Photo: Jan. 20, 1994: The Interstate 5 freeway near Newhall after damage from the Northridge earthquake. Credit: Al Seib / Los Angeles Times
test reblogged from latimespast
Wildfire rages northeast of Los Angeles
A fast-growing brush fire that ignited this morning has already burned through more than 200 acres near Glendora. Three individuals have been brought into custody under suspicion of being connected to the fires as the blaze continues.
As the Colby fire spreads to more than 1,700 acres, officials are warning residents from the San Gabriel Valley to the Pomona Valley to avoid the outdoors due to smoke and ash. A state of emergency has also been announced in Glendora.
Photos: Ringo H.W. Chiu, Nick Ut / Associated Press, Irfan Khan/ Los Angeles Times
Remembering the Northridge earthquake
Twenty years ago, a massive earthquake struck Los Angeles, killing an estimated 60 people and leaving billions of dollars in damages in its wake.
We’re looking to memorialize the quake on its Jan. 17 anniversary, so if you have stories from that tragic day, head over to L.A. Now and let your voice be heard.
Photos: Los Angeles Times archive
Traveling from LA to NYC would only take 33 hours if you rode on the back of a cheetah traveling its maximum land speed.
Time to see if someone in the office is willing to give it a shot.

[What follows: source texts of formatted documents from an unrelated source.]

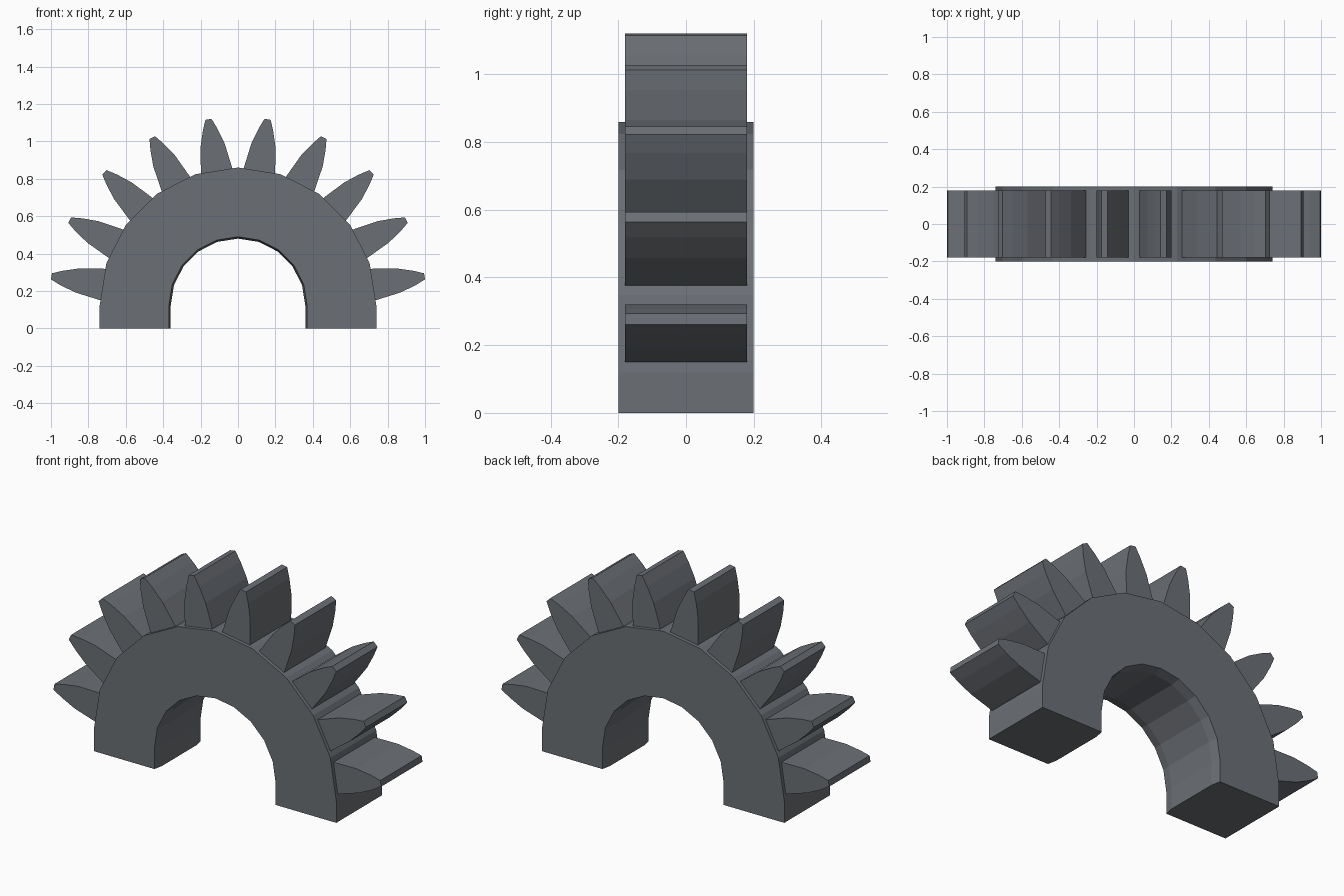
import bpy, bmesh
from math import sin, cos, pi

if "Cube" in bpy.data.objects:
    bpy.data.objects.remove(bpy.data.objects["Cube"])

CENTRE_Z = 0.12
STEP = pi / 10

steel = bpy.data.materials.new("dark_steel_grey")
steel.use_nodes = True
GREY = (0.147, 0.159, 0.178, 1)
steel.diffuse_color = GREY
steel.node_tree.nodes["Principled BSDF"].inputs["Base Color"].default_value = GREY


def loft(name, sections):
    """Skin a row of matching closed sections and cap both ends."""
    bm = bmesh.new()
    rings = [[bm.verts.new(p) for p in s] for s in sections]
    for a, b in zip(rings, rings[1:]):
        for i in range(len(a)):
            j = (i + 1) % len(a)
            bm.faces.new((a[i], a[j], b[j], b[i]))
    bm.faces.new(rings[0])
    bm.faces.new(rings[-1])
    bmesh.ops.recalc_face_normals(bm, faces=bm.faces)
    mesh = bpy.data.meshes.new(name)
    bm.to_mesh(mesh)
    bm.free()
    mesh.materials.append(steel)
    obj = bpy.data.objects.new(name, mesh)
    bpy.context.collection.objects.link(obj)
    return obj


# Half ring: chamfered-bore section swept over the arch, with straight feet
section = [(0.74, -0.2), (0.74, 0.2), (0.37, 0.2),
           (0.36, 0.15), (0.36, -0.15), (0.37, -0.2)]
arch = [[(r * cos(k * STEP), y, CENTRE_Z + r * sin(k * STEP)) for r, y in section]
        for k in range(11)]
right_foot = [(r, y, 0) for r, y in section]
left_foot = [(-r, y, 0) for r, y in section]
loft("half_ring", [right_foot] + arch + [left_foot])

# Teeth: tapered flank profile (distance out, half width), mirrored, one per facet
flank = [(0.70, 0.088), (0.74, 0.084), (0.87, 0.065), (0.955, 0.039), (1.01, 0.0165)]
profile = flank + [(a, -w) for a, w in reversed(flank)]
for k in range(10):
    t = (k + 0.5) * STEP
    outline = [(a * cos(t) - w * sin(t), CENTRE_Z + a * sin(t) + w * cos(t))
               for a, w in profile]
    loft(f"tooth_{k + 1}", [[(x, y, z) for x, z in outline] for y in (-0.18, 0.18)])
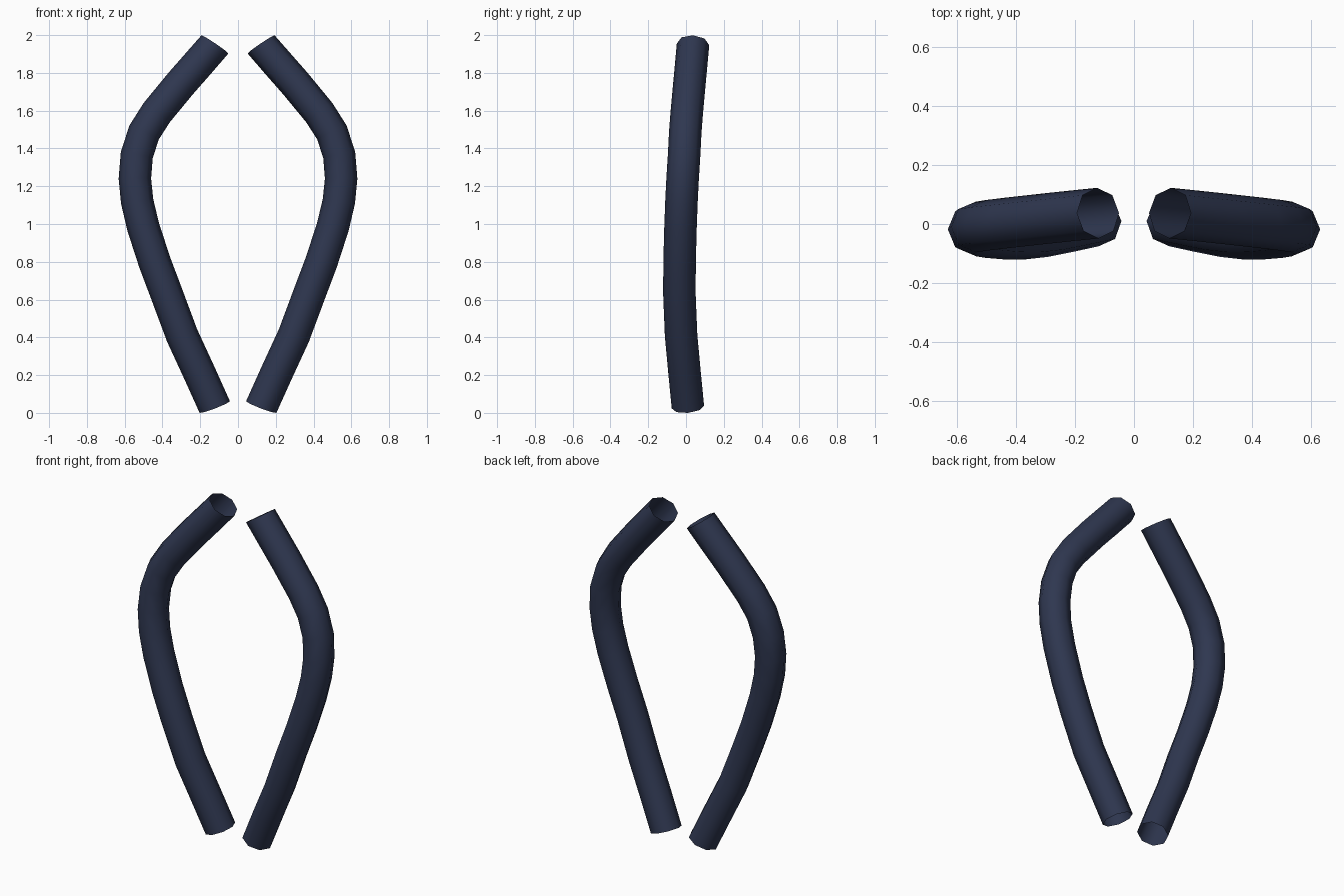
import bpy, bmesh, math
from mathutils import Vector

if "Cube" in bpy.data.objects:
    bpy.data.objects.remove(bpy.data.objects["Cube"])

# Centre line of the right-hand tube, bottom to top
path = [Vector(p) for p in [
    (0.123, 0.010, 0.031), (0.206, -0.008, 0.215), (0.296, -0.026, 0.41),
    (0.378, -0.035, 0.63), (0.442, -0.034, 0.80), (0.502, -0.029, 0.985),
    (0.534, -0.024, 1.12), (0.546, -0.018, 1.24), (0.536, -0.010, 1.365),
    (0.497, -0.004, 1.485), (0.430, 0.004, 1.59), (0.304, 0.018, 1.743),
    (0.210, 0.028, 1.85), (0.122, 0.037, 1.951)]]
RADIUS, SIDES = 0.086, 8

# Open octagonal tube swept along the path
bm = bmesh.new()
rings = []
for i, p in enumerate(path):
    if i == 0:
        t = Vector((0.36, -0.09, 0.93))
    elif i == len(path) - 1:
        t = Vector((-0.56, 0.06, 0.83))
    else:
        t = (path[i + 1] - p).normalized() + (p - path[i - 1]).normalized()
    t.normalize()
    u = Vector((0, 1, 0)).cross(t).normalized()
    v = t.cross(u)
    rings.append([bm.verts.new(p + RADIUS * (u * math.cos(a) + v * math.sin(a)))
                  for a in (2 * math.pi * k / SIDES for k in range(SIDES))])
for a, b in zip(rings, rings[1:]):
    for k in range(SIDES):
        n = (k + 1) % SIDES
        bm.faces.new((a[k], a[n], b[n], b[k])).smooth = True

mesh = bpy.data.meshes.new("bowed_tubes")
bm.to_mesh(mesh)
bm.free()
tubes = bpy.data.objects.new("bowed_tubes", mesh)
bpy.context.collection.objects.link(tubes)

# Left-hand tube
mirror = tubes.modifiers.new("mirror", 'MIRROR')
mirror.use_mirror_merge = False

# Dark navy colour
navy = bpy.data.materials.new("navy")
navy.diffuse_color = (0.028, 0.038, 0.08, 1)
navy.use_nodes = True
navy.node_tree.nodes["Principled BSDF"].inputs["Base Color"].default_value = navy.diffuse_color
mesh.materials.append(navy)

test reblogged from npr
Is Los Angeles a city in decline?
According to a report released today by the Los Angeles 2020 Commission, our city is strangled by traffic, riddled with poverty and led by a directionless government, with grim prospects for the future.
As the report declares:
“The city where the future once came to happen has been living in the past and leaving tomorrow to sort itself out.”
In a strange bit of timing, GQ recently declared that downtown L.A. is “America’s next city,” so at least not everyone’s so down on our town.
What do you think the future holds for L.A.?
Photos: Al Seib, Arkasha Stevenson, Jay L. Clendenin, Robert Gauthier / Los Angeles Times